(Available data):

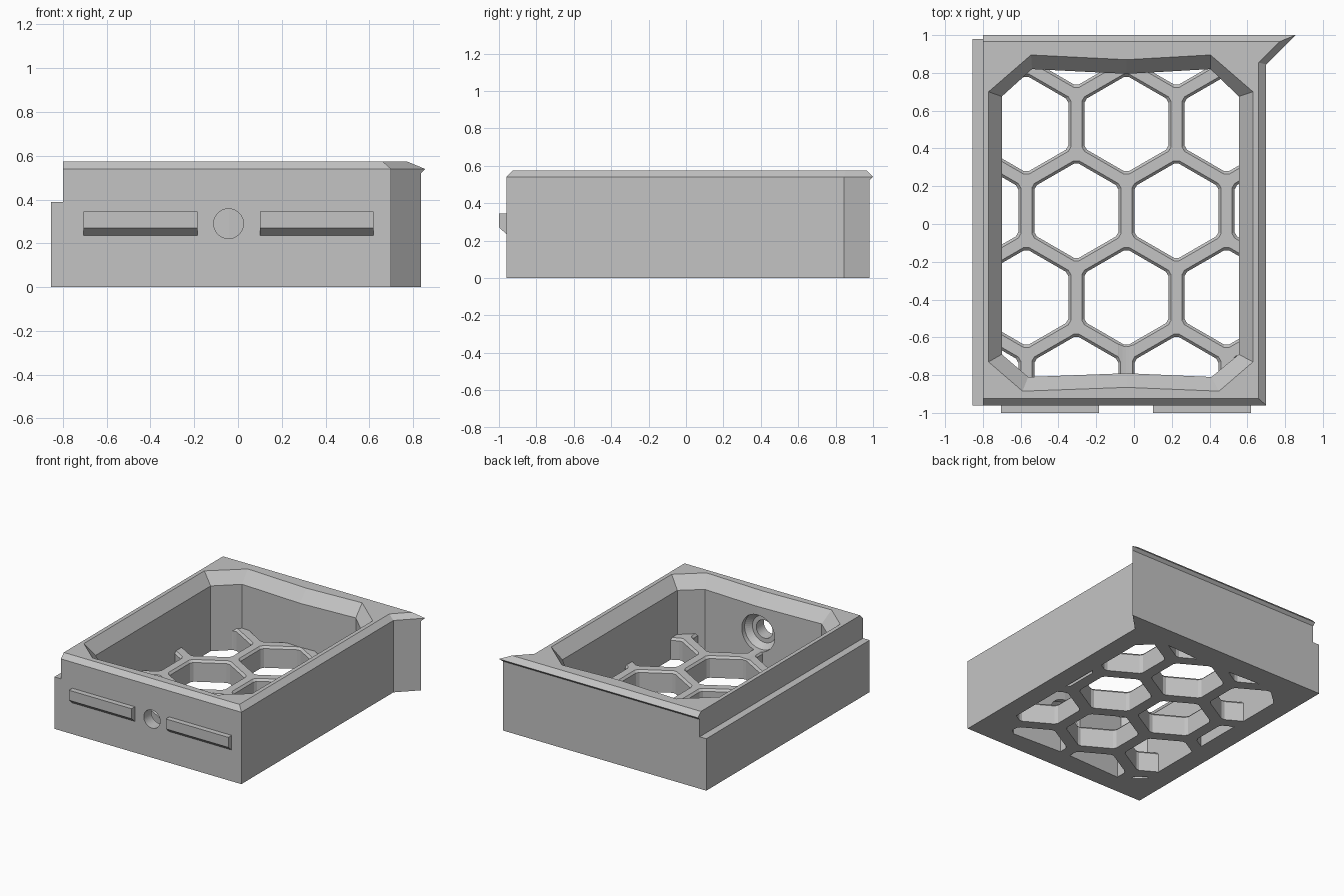
import bpy, bmesh
from math import sin, cos, pi, radians

if "Cube" in bpy.data.objects:
    bpy.data.objects.remove(bpy.data.objects["Cube"], do_unlink=True)

grey = bpy.data.materials.new("plain_grey")
grey.use_nodes = True
colour = (0.55, 0.55, 0.55, 1)
grey.diffuse_color = colour
grey.node_tree.nodes["Principled BSDF"].inputs["Base Color"].default_value = colour


def loft(bm, rings):
    """Closed solid through matching rings of points."""
    loops = [[bm.verts.new(p) for p in ring] for ring in rings]
    for a, b in zip(loops, loops[1:]):
        for i in range(len(a)):
            j = (i + 1) % len(a)
            bm.faces.new((a[i], a[j], b[j], b[i]))
    bm.faces.new(loops[0][::-1])
    bm.faces.new(loops[-1])


def make(name, *solids):
    bm = bmesh.new()
    for rings in solids:
        loft(bm, rings)
    bmesh.ops.recalc_face_normals(bm, faces=bm.faces)
    mesh = bpy.data.meshes.new(name)
    bm.to_mesh(mesh)
    bm.free()
    mesh.materials.append(grey)
    ob = bpy.data.objects.new(name, mesh)
    bpy.context.collection.objects.link(ob)
    return ob


def at_z(outline, z):
    return [(x, y, z) for x, y in outline]


def cut(ob, *cutters):
    for c in cutters:
        c.hide_render = True
        mod = ob.modifiers.new("cut", 'BOOLEAN')
        mod.operation = 'DIFFERENCE'
        mod.solver = 'EXACT'
        mod.object = c
    deps = bpy.context.evaluated_depsgraph_get()
    mesh = bpy.data.meshes.new_from_object(ob.evaluated_get(deps))
    ob.modifiers.clear()
    ob.data = mesh


# Outer outlines: plain wall, rear lip, and the inset top
def outline(front, right, bend, tip, back):
    return [(-0.80, front), (right, front), (right, bend), (tip, back), (-0.80, back)]


wall = outline(-0.96, 0.70, 0.845, 0.835, 0.98)
lip = outline(-0.96, 0.70, 0.845, 0.855, 1.0)
top = outline(-0.925, 0.66, 0.855, 0.77, 0.965)
TOP = 0.575
shell = make("bin_shell", [at_z(wall, 0), at_z(wall, 0.52), at_z(lip, 0.54), at_z(top, TOP)])

# Cavity with cut corners, bowed ends and a flared mouth
inner = [(-0.70, -0.69), (-0.56, -0.81), (-0.04, -0.79), (0.41, -0.81), (0.555, -0.69),
         (0.555, 0.675), (0.405, 0.82), (-0.04, 0.795), (-0.54, 0.82), (-0.70, 0.675)]
mouth = [(-0.77, -0.73), (-0.59, -0.885), (-0.04, -0.865), (0.45, -0.885), (0.63, -0.73),
         (0.63, 0.70), (0.405, 0.895), (-0.04, 0.87), (-0.545, 0.895), (-0.77, 0.70)]
RIM = 0.49
cavity = make("cavity_cutter", [at_z(inner, -0.1), at_z(inner, RIM),
                                at_z(mouth, TOP), at_z(mouth, TOP + 0.1)])

# Round bore through the front wall, wider inside
bore_steps = [(-1.1, 0.068), (-0.87, 0.068), (-0.87, 0.10), (-0.83, 0.137), (-0.62, 0.137)]
bore = make("bore_cutter", [[(-0.043 + r * cos(2 * pi * i / 48), y, 0.29 + r * sin(2 * pi * i / 48))
                             for i in range(48)] for y, r in bore_steps])

# Honeycomb floor
FLOOR = 0.16
PITCH, ROW = 0.53, 0.459


def hexagon(cx, cy, radius, z):
    """Upright hexagon with slightly clipped corners."""
    return [(cx + radius * 0.975 * cos(radians(a)), cy + radius * 0.975 * sin(radians(a)), z)
            for k in range(6) for a in (30 + 60 * k - 3, 30 + 60 * k + 3)]


cells = []
for row in range(-2, 3):
    shift = 0 if row % 2 else -PITCH / 2
    for col in range(-1, 3):
        cx, cy = -0.04 + shift + col * PITCH, 0.07 + row * ROW
        cells.append([hexagon(cx, cy, r, z) for r, z in
                      ((0.256, -0.1), (0.256, FLOOR - 0.016), (0.272, FLOOR), (0.272, FLOOR + 0.1))])
comb = make("honeycomb_cutter", *cells)
floor = make("honeycomb_floor", [at_z(inner, 0), at_z(inner, FLOOR)])

cut(shell, cavity, bore)
cut(floor, comb, bore)
for helper in (cavity, bore, comb):
    bpy.data.objects.remove(helper, do_unlink=True)

# Side ledge below the stepped edge
ledge = [(-0.855, -0.96), (-0.80, -0.96), (-0.80, 0.98), (-0.855, 0.98)]
make("side_ledge", [at_z(ledge, 0), at_z(ledge, 0.39)])

# Front rails with sloped undersides
rail = [(-0.96, 0.235), (-1.0, 0.27), (-1.0, 0.345), (-0.96, 0.345)]
for name, x0, x1 in (("right_front_rail", -0.705, -0.185), ("left_front_rail", 0.10, 0.62)):
    make(name, [[(x, y, z) for y, z in rail] for x in (x0, x1)])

(Task statement): The reply has to reproduce every line above verbatim and contain no pictures.

(Answer to this problem):
import bpy, bmesh
from math import sin, cos, pi, radians

if "Cube" in bpy.data.objects:
    bpy.data.objects.remove(bpy.data.objects["Cube"], do_unlink=True)

grey = bpy.data.materials.new("plain_grey")
grey.use_nodes = True
colour = (0.55, 0.55, 0.55, 1)
grey.diffuse_color = colour
grey.node_tree.nodes["Principled BSDF"].inputs["Base Color"].default_value = colour


def loft(bm, rings):
    """Closed solid through matching rings of points."""
    loops = [[bm.verts.new(p) for p in ring] for ring in rings]
    for a, b in zip(loops, loops[1:]):
        for i in range(len(a)):
            j = (i + 1) % len(a)
            bm.faces.new((a[i], a[j], b[j], b[i]))
    bm.faces.new(loops[0][::-1])
    bm.faces.new(loops[-1])


def make(name, *solids):
    bm = bmesh.new()
    for rings in solids:
        loft(bm, rings)
    bmesh.ops.recalc_face_normals(bm, faces=bm.faces)
    mesh = bpy.data.meshes.new(name)
    bm.to_mesh(mesh)
    bm.free()
    mesh.materials.append(grey)
    ob = bpy.data.objects.new(name, mesh)
    bpy.context.collection.objects.link(ob)
    return ob


def at_z(outline, z):
    return [(x, y, z) for x, y in outline]


def cut(ob, *cutters):
    for c in cutters:
        c.hide_render = True
        mod = ob.modifiers.new("cut", 'BOOLEAN')
        mod.operation = 'DIFFERENCE'
        mod.solver = 'EXACT'
        mod.object = c
    deps = bpy.context.evaluated_depsgraph_get()
    mesh = bpy.data.meshes.new_from_object(ob.evaluated_get(deps))
    ob.modifiers.clear()
    ob.data = mesh


# Outer outlines: plain wall, rear lip, and the inset top
def outline(front, right, bend, tip, back):
    return [(-0.80, front), (right, front), (right, bend), (tip, back), (-0.80, back)]


wall = outline(-0.96, 0.70, 0.845, 0.835, 0.98)
lip = outline(-0.96, 0.70, 0.845, 0.855, 1.0)
top = outline(-0.925, 0.66, 0.855, 0.77, 0.965)
TOP = 0.575
shell = make("bin_shell", [at_z(wall, 0), at_z(wall, 0.52), at_z(lip, 0.54), at_z(top, TOP)])

# Cavity with cut corners, bowed ends and a flared mouth
inner = [(-0.70, -0.69), (-0.56, -0.81), (-0.04, -0.79), (0.41, -0.81), (0.555, -0.69),
         (0.555, 0.675), (0.405, 0.82), (-0.04, 0.795), (-0.54, 0.82), (-0.70, 0.675)]
mouth = [(-0.77, -0.73), (-0.59, -0.885), (-0.04, -0.865), (0.45, -0.885), (0.63, -0.73),
         (0.63, 0.70), (0.405, 0.895), (-0.04, 0.87), (-0.545, 0.895), (-0.77, 0.70)]
RIM = 0.49
cavity = make("cavity_cutter", [at_z(inner, -0.1), at_z(inner, RIM),
                                at_z(mouth, TOP), at_z(mouth, TOP + 0.1)])

# Round bore through the front wall, wider inside
bore_steps = [(-1.1, 0.068), (-0.87, 0.068), (-0.87, 0.10), (-0.83, 0.137), (-0.62, 0.137)]
bore = make("bore_cutter", [[(-0.043 + r * cos(2 * pi * i / 48), y, 0.29 + r * sin(2 * pi * i / 48))
                             for i in range(48)] for y, r in bore_steps])

# Honeycomb floor
FLOOR = 0.16
PITCH, ROW = 0.53, 0.459


def hexagon(cx, cy, radius, z):
    """Upright hexagon with slightly clipped corners."""
    return [(cx + radius * 0.975 * cos(radians(a)), cy + radius * 0.975 * sin(radians(a)), z)
            for k in range(6) for a in (30 + 60 * k - 3, 30 + 60 * k + 3)]


cells = []
for row in range(-2, 3):
    shift = 0 if row % 2 else -PITCH / 2
    for col in range(-1, 3):
        cx, cy = -0.04 + shift + col * PITCH, 0.07 + row * ROW
        cells.append([hexagon(cx, cy, r, z) for r, z in
                      ((0.256, -0.1), (0.256, FLOOR - 0.016), (0.272, FLOOR), (0.272, FLOOR + 0.1))])
comb = make("honeycomb_cutter", *cells)
floor = make("honeycomb_floor", [at_z(inner, 0), at_z(inner, FLOOR)])

cut(shell, cavity, bore)
cut(floor, comb, bore)
for helper in (cavity, bore, comb):
    bpy.data.objects.remove(helper, do_unlink=True)

# Side ledge below the stepped edge
ledge = [(-0.855, -0.96), (-0.80, -0.96), (-0.80, 0.98), (-0.855, 0.98)]
make("side_ledge", [at_z(ledge, 0), at_z(ledge, 0.39)])

# Front rails with sloped undersides
rail = [(-0.96, 0.235), (-1.0, 0.27), (-1.0, 0.345), (-0.96, 0.345)]
for name, x0, x1 in (("right_front_rail", -0.705, -0.185), ("left_front_rail", 0.10, 0.62)):
    make(name, [[(x, y, z) for y, z in rail] for x in (x0, x1)])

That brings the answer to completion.